"Populations, Persons, and Precision Medicine: The Ethics of Emerging Information Technologies in Genetics and Medicine"  Paul Scherz (University of Virginia)



You can view abstracts and presenter details here



This event is made possible through the support of ‘In Lumine: Supporting the Catholic Intellectual Tradition on Campuses Nationwide’ (Grant #62372) from the John Templeton Foundation.

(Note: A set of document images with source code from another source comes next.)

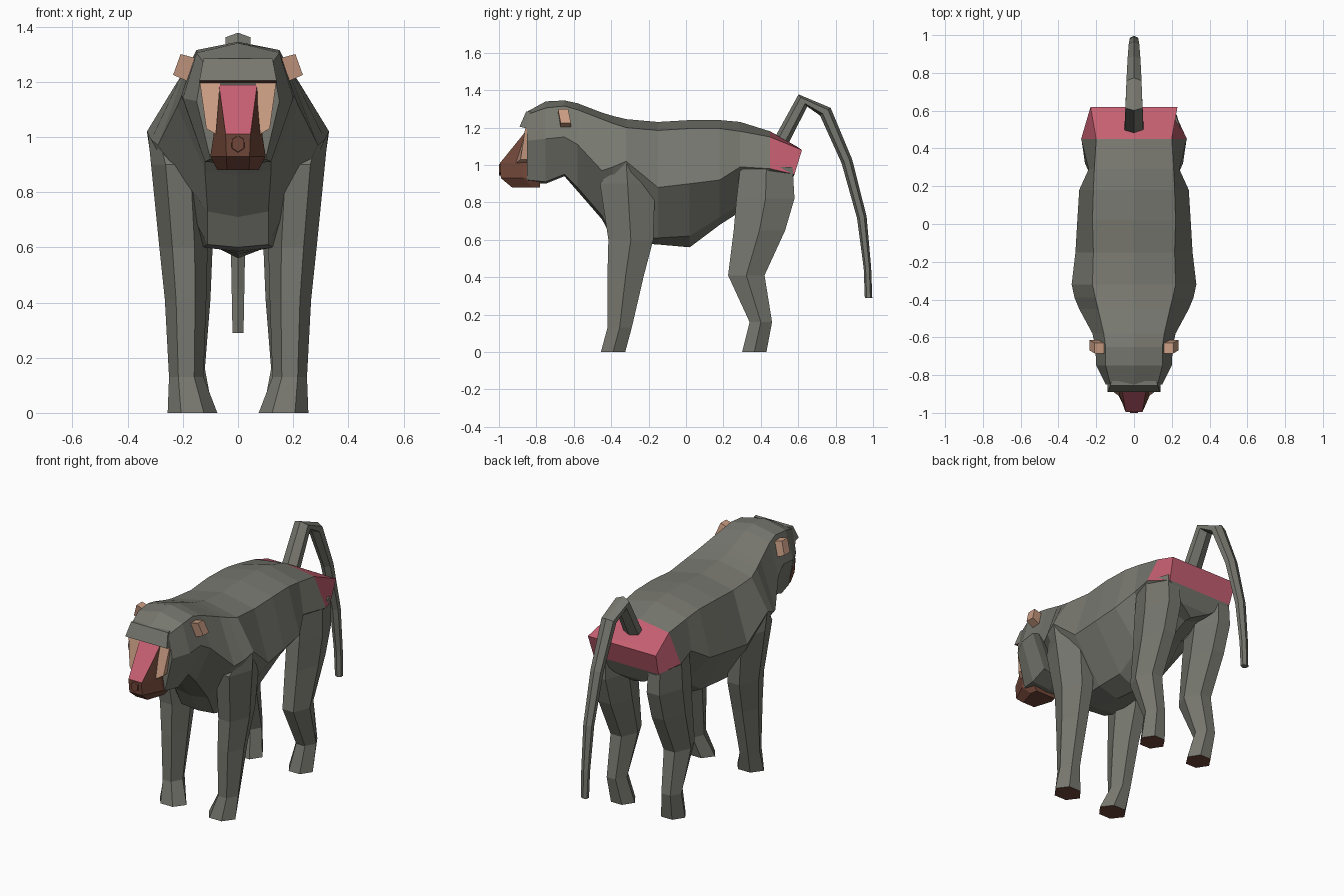
import bpy, math
from mathutils import Vector

if "Cube" in bpy.data.objects:
    bpy.data.objects.remove(bpy.data.objects["Cube"])


def material(name, rgb):
    m = bpy.data.materials.new(name)
    m.diffuse_color = (*rgb, 1)
    m.use_nodes = True
    m.node_tree.nodes["Principled BSDF"].inputs["Base Color"].default_value = m.diffuse_color
    return m


GREY = material("grey fur", (0.185, 0.187, 0.16))
PINK = material("pink skin", (0.56, 0.115, 0.165))
BROWN = material("brown skin", (0.165, 0.062, 0.04))
TAN = material("tan skin", (0.60, 0.34, 0.23))


def make(name, verts, faces, mats, rule=None, mirror=False):
    """Mesh object; rule(face) picks the material index."""
    me = bpy.data.meshes.new(name)
    me.from_pydata([tuple(v) for v in verts], [], faces)
    for m in mats:
        me.materials.append(m)
    ob = bpy.data.objects.new(name, me)
    bpy.context.collection.objects.link(ob)
    bpy.context.view_layer.objects.active = ob
    ob.select_set(True)
    bpy.ops.object.mode_set(mode='EDIT')
    bpy.ops.mesh.select_all(action='SELECT')
    bpy.ops.mesh.normals_make_consistent(inside=False)
    bpy.ops.object.mode_set(mode='OBJECT')
    ob.select_set(False)
    if rule:
        for p in me.polygons:
            p.material_index = rule(p)
    if mirror:
        ob.modifiers.new("mirror", 'MIRROR').use_mirror_merge = False
    return ob


def loft(name, rings, mats, rule=None, mirror=False, strip_caps=False):
    """Skin a list of equal rings; strip caps join left and right points."""
    n = len(rings[0])
    verts = [v for r in rings for v in r]
    faces = []
    for k in range(len(rings) - 1):
        for i in range(n):
            j = (i + 1) % n
            faces.append((k*n + i, k*n + j, (k+1)*n + j, (k+1)*n + i))
    for base in (0, (len(rings) - 1) * n):
        if strip_caps:
            for i in range(n // 2):
                ids = [i, i + 1, (n - i - 1) % n, (n - i) % n]
                faces.append([base + v for v in dict.fromkeys(ids)])
        else:
            faces.append([base + v for v in range(n)])
    return make(name, verts, faces, mats, rule, mirror)


def both_sides(half):
    """Close a half section running from top centre to bottom centre."""
    return half + [(-x, y, z) for x, y, z in half[-2:0:-1]]


# Body and head: y, top z, upper edge, widest edge, lower edge, bottom z
SECTIONS = [
    (-0.85, 1.285, .125, 1.27, .15, 1.13, .10, .92, .90),
    (-0.75, 1.34, .15, 1.305, .20, 1.14, .12, .91, .90),
    (-0.65, 1.345, .15, 1.315, .205, 1.15, .12, .95, .94),
    (-0.58, 1.33, .16, 1.295, .22, 1.11, .12, .88, .86),
    (-0.45, 1.28, .19, 1.245, .29, .97, .11, .73, .71),
    (-0.39, 1.262, .205, 1.222, .315, .99, .11, .61, .60),
    (-0.32, 1.245, .22, 1.20, .33, 1.02, .13, .60, .585),
    (-0.15, 1.23, .215, 1.185, .31, .88, .13, .61, .575),
    (0.02, 1.24, .22, 1.195, .30, .90, .12, .62, .56),
    (0.18, 1.24, .215, 1.195, .29, .92, .12, .72, .68),
    (0.29, 1.23, .21, 1.18, .24, .99, .10, .79, .75),
    (0.45, 1.18, .20, 1.15, .28, .98, .12, .86, .82),
]
rings = [both_sides([(0, y, t), (ux, y, uz), (wx, y, wz), (lx, y, lz), (0, y, b)])
         for y, t, ux, uz, wx, wz, lx, lz, b in SECTIONS]
rings.append(both_sides([(0, .59, 1.10), (.23, .62, 1.08), (.22, .58, .95),
                         (.10, .54, .86), (0, .50, .82)]))
loft("body", rings, [GREY, PINK],
     lambda p: 1 if p.center.y > .46 and p.center.z > .95 else 0, strip_caps=True)


# Legs: hexagonal sections of z, front y, back y, inner x, outer x
def leg(name, rows):
    rings = []
    for z, y0, y1, x0, x1 in rows:
        xa, xb, ym = x0 + (x1 - x0) * .27, x0 + (x1 - x0) * .73, (y0 + y1) / 2
        rings.append([(x1, ym, z), (xb, y0, z), (xa, y0, z),
                      (x0, ym, z), (xa, y1, z), (xb, y1, z)])
    loft(name, rings, [GREY, BROWN],
         lambda p: 1 if p.center.z < .001 else 0, mirror=True)


leg("front_legs", [(1.02, -.36, -.28, .20, .327), (.90, -.46, -.165, .12, .315),
                   (.60, -.415, -.175, .11, .285), (.41, -.42, -.225, .115, .265),
                   (.13, -.42, -.29, .125, .25), (0, -.455, -.325, .075, .255)])
leg("hind_legs", [(.99, .29, .57, .10, .27), (.82, .27, .58, .09, .275),
                  (.65, .255, .53, .09, .27), (.41, .225, .42, .10, .26),
                  (.16, .34, .46, .12, .25), (0, .30, .43, .09, .25)])

# Tail: y, z, half width, half thickness along a bent path
TAIL = [(.50, 1.11, .05, .04), (.625, 1.345, .045, .04), (.745, 1.285, .04, .035),
        (.86, 1.02, .034, .03), (.94, .72, .028, .026), (.97, .45, .023, .02),
        (.976, .29, .02, .02)]
pts = [Vector((0, y, z)) for y, z, _, _ in TAIL]
rings = []
for i, (_, _, w, t) in enumerate(TAIL):
    d = (pts[min(i + 1, len(pts) - 1)] - pts[max(i - 1, 0)]).normalized()
    if i == len(TAIL) - 1:
        d = Vector((0, 0, -1))
    nrm = Vector((0, -d.z, d.y))
    rings.append([pts[i] + Vector((x * w, 0, 0)) + nrm * (s * t) for x, s in
                  ((0, 1), (1, .5), (1, -.5), (0, -1), (-1, -.5), (-1, .5))])
loft("tail", rings, [GREY])

# Brow ridge with bare skin underneath
loft("brow", [[(s * .12, -.83, 1.285), (s * .125, -.855, 1.285),
               (s * w, y, 1.205), (s * w, -.83, 1.19)]
              for s, w, y in ((-1, .14, -.89), (1, .14, -.89))],
     [GREY, BROWN], lambda p: 1 if p.normal.z < -.7 else 0)

# Muzzle: horizontal slices of z, front y and half width, back y and half width
MUZZLE = [(1.195, -.845, .07, -.80, .075), (1.01, -.995, .045, -.875, .088),
          (.93, -.99, .042, -.87, .10), (.88, -.93, .04, -.82, .075)]
loft("muzzle", [[(-a, y, z), (a, y, z), (b, yb, z), (b * .9, -.78, z),
                 (-b * .9, -.78, z), (-b, yb, z)] for z, y, a, yb, b in MUZZLE],
     [BROWN, PINK],
     lambda p: 1 if abs(p.center.x) < .01 and p.center.z > 1.05
     and p.center.y < -.88 and p.normal.y < -.3 else 0)

# Nose tip
loft("nose", [[(r * math.sin(a), y, .975 + r * 1.2 * math.cos(a))
               for a in [k * math.tau / 6 for k in range(6)]]
              for r, y in ((.03, -.97), (.025, -1.0))], [BROWN])

# Pale cheek patches beside the muzzle
loft("cheeks", [[(.065, -.85 + d, 1.195), (.138, -.86 + d, 1.195),
                 (.115, -.885 + d, 1.03), (.08, -.91 + d, 1.01)]
                for d in (0, .06)], [TAN], mirror=True)

# Ears
loft("ears", [[(x0, -.685 + dy, z0), (x1, -.685 + dy, z1),
               (x1, -.63 + dy, z1), (x0, -.63 + dy, z0)]
              for x0, z0, x1, z1, dy in ((.18, 1.20, .235, 1.225, .015),
                                         (.15, 1.285, .208, 1.30, 0))],
     [TAN], mirror=True)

Paul Scherz is an Associate Professor at the University of Virginia. His main area of study is the intersection of religious ethics with science, technology, and medicine. He also researched the influence of the Stoic tradition of virtue ethics on Christian ethics, especially Catholic moral theology. His first book, Science and Christian Ethics (Cambridge, 2019) used virtue theory as a lens to examine the moral formation of scientists in light of the contemporary replication crisis in science. His most recent book, Tomorrow’s Troubles: Risk, Anxiety, and Prudence in an Age of Algorithmic Governance (Georgetown, 2022), examines the role that quantitative risk analysis plays in contemporary practical reason and social practice in areas such as direct-to-consumer genetic testing, risk-reducing medications, the use of algorithms in social media, and contemporary governance. He compares these attempts to control future dangers with classical understandings of prudence and Christian calls to avoid excessive anxiety over the future.

He has also written on many topics in bioethics, such as human enhancement, genetic technology, and end of life ethics, with this latter interest leading to a volume co-edited with Joseph Davis on The Evening of Life: The Challenges of Aging and Dying Well (Notre Dame, 2020). He is currently working on projects on the ethics of the use of artificial intelligence in medicine and a book on the ethics of precision medicine.

Silvianne Aspray (PhD, University of Cambridge) works at the intersection of theology and the history of ideas. Her research, currently funded by the British Academy, concerns the origins and genesis of modernity, and the role of Christianity therein.

Kyle E. Karches is Associate Professor of Internal Medicine and Health Care Ethics at Saint Louis University. He holds an MD from the University of Chicago and an interdisciplinary PhD in Health Care Ethics from Saint Louis University. He practices primary care and hospital medicine.

Stephen C. Meredith is Professor in the Departments of Pathology, Neurology, and Biochemistry and Molecular Biology at the University of Chicago, where he also teaches courses on literature, philosophy, and theology. He works on the biophysics of protein structure, concentrating on amyloid proteins associated with neurodegenerative diseases. He also teaches courses in the College on James Joyce’s Ulysses, St. Thomas Aquinas, Augustine’s City of God, and other authors, particularly Dostoevsky and Thomas Mann. His main theological interest is in the problem of evil, and in this connection, he is currently completing a book on the philosophical and literary perspectives on disease, titled Disease and the Problem of Evil. His current interests also center on the impact of biotechnology and the genetic revolution on the definition of human nature.

Lesley Rice is Assistant Professor of Bioethics at the Pontifical John Paul II Institute, where she also received her doctorate in theology with a dissertation on contemporary Catholic thought concerning biotechnology and the beginning of life. Her research concerns the history and philosophy of biology, the character of biological knowing, and the cultural and anthropological significance of biotechnologies. Her work has been published in Communio: International Catholic Review, Anthropotes: Rivista di Studi sulla Persona e la Famiglia, and Humanum: Issues in Family, Culture & Science.